Document images with source code
□ □ □
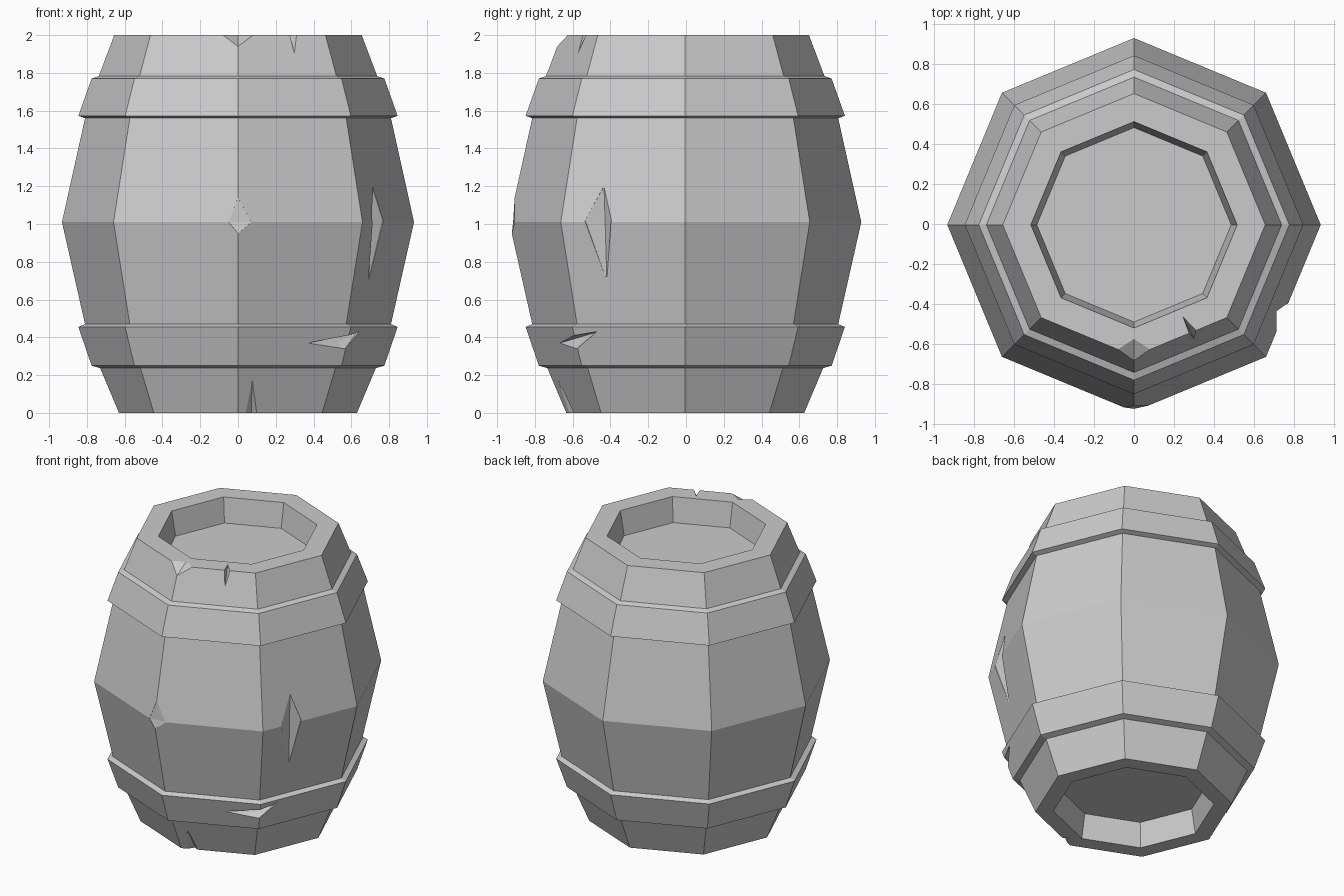
import bpy, bmesh
from math import sin, cos, pi

if "Cube" in bpy.data.objects:
    bpy.data.objects.remove(bpy.data.objects["Cube"])

SIDES = 8


def mesh_object(name, bm):
    bmesh.ops.recalc_face_normals(bm, faces=bm.faces[:])
    me = bpy.data.meshes.new(name)
    bm.to_mesh(me)
    bm.free()
    ob = bpy.data.objects.new(name, me)
    bpy.context.collection.objects.link(ob)
    return ob


def lathe(name, profile):
    """Spin (radius, z) points into a closed solid with flat end caps."""
    bm = bmesh.new()
    rings = [[bm.verts.new((r * cos(2 * pi * i / SIDES), r * sin(2 * pi * i / SIDES), z))
              for i in range(SIDES)] for r, z in profile]
    for a, b in zip(rings, rings[1:]):
        for i in range(SIDES):
            j = (i + 1) % SIDES
            bm.faces.new((a[i], a[j], b[j], b[i]))
    bm.faces.new(rings[0])
    bm.faces.new(rings[-1])
    return mesh_object(name, bm)


def gouge(target, name, points):
    """Cut a chip: hull of the chip outline swept outward from the axis."""
    bm = bmesh.new()
    for x, y, z in points:
        for s in (1.0, 1.2):
            bm.verts.new((x * s, y * s, z))
    hull = bmesh.ops.convex_hull(bm, input=bm.verts[:])
    loose = [v for v in bm.verts if not v.link_faces]
    bmesh.ops.delete(bm, geom=loose, context='VERTS')
    cutter = mesh_object(name, bm)
    cutter.hide_render = True
    mod = target.modifiers.new(name, 'BOOLEAN')
    mod.operation = 'DIFFERENCE'
    mod.solver = 'EXACT'
    mod.object = cutter
    bpy.context.view_layer.objects.active = target
    bpy.ops.object.modifier_apply(modifier=mod.name)
    bpy.data.objects.remove(cutter)


# barrel: recessed ends, bulging staves and two raised hoops
barrel = lathe("barrel", [
    (0.485, 0.17), (0.515, 0.0), (0.63, 0.0),
    (0.73, 0.237), (0.775, 0.25), (0.845, 0.455), (0.81, 0.47),
    (0.932, 1.01),
    (0.81, 1.56), (0.845, 1.573), (0.775, 1.77), (0.737, 1.783),
    (0.655, 2.0), (0.515, 2.0), (0.485, 1.83)])

# chips and scratches in the wood
gouge(barrel, "front_edge_chip", [
    (-0.05, -0.91, 1.01), (0.07, -0.90, 1.01), (0, -0.90, 1.14),
    (0, -0.917, 0.95), (0, -0.905, 1.01)])
gouge(barrel, "side_scratch", [
    (0.71, -0.43, 1.2), (0.69, -0.415, 0.70), (0.71, -0.53, 1.02),
    (0.766, -0.39, 1.02), (0.70, -0.435, 1.0)])
gouge(barrel, "hoop_scratch", [
    (0.37, -0.662, 0.37), (0.63, -0.46, 0.43), (0.56, -0.59, 0.405),
    (0.56, -0.585, 0.33), (0.53, -0.56, 0.37)])
gouge(barrel, "bottom_notch", [
    (0.04, -0.613, -0.02), (0.04, -0.613, 0), (0.10, -0.59, -0.02), (0.10, -0.59, 0),
    (0.075, -0.67, 0.17), (0.07, -0.57, -0.02), (0.07, -0.57, 0)])
gouge(barrel, "top_edge_chip", [
    (-0.08, -0.622, 2), (-0.08, -0.622, 2.02), (0.08, -0.622, 2), (0.08, -0.622, 2.02),
    (0, -0.678, 1.94), (0, -0.57, 2), (0, -0.57, 2.02)])
gouge(barrel, "top_notch", [
    (0.275, -0.541, 2), (0.275, -0.541, 2.02), (0.31, -0.527, 2), (0.31, -0.527, 2.02),
    (0.30, -0.571, 1.9), (0.245, -0.46, 2), (0.245, -0.46, 2.02)])

# keep the chipped barrel centred
for v in barrel.data.vertices:
    v.co.y -= 0.004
□ □ □
Exercise directions: Retype exactly the lines above, from the one with "rings = [[bm.verts.new((r" through the one with "bmesh.ops.delete(bm, geom=loose, context='VERTS')", inclusive.

Output for this task:
    rings = [[bm.verts.new((r * cos(2 * pi * i / SIDES), r * sin(2 * pi * i / SIDES), z))
              for i in range(SIDES)] for r, z in profile]
    for a, b in zip(rings, rings[1:]):
        for i in range(SIDES):
            j = (i + 1) % SIDES
            bm.faces.new((a[i], a[j], b[j], b[i]))
    bm.faces.new(rings[0])
    bm.faces.new(rings[-1])
    return mesh_object(name, bm)


def gouge(target, name, points):
    """Cut a chip: hull of the chip outline swept outward from the axis."""
    bm = bmesh.new()
    for x, y, z in points:
        for s in (1.0, 1.2):
            bm.verts.new((x * s, y * s, z))
    hull = bmesh.ops.convex_hull(bm, input=bm.verts[:])
    loose = [v for v in bm.verts if not v.link_faces]
    bmesh.ops.delete(bm, geom=loose, context='VERTS')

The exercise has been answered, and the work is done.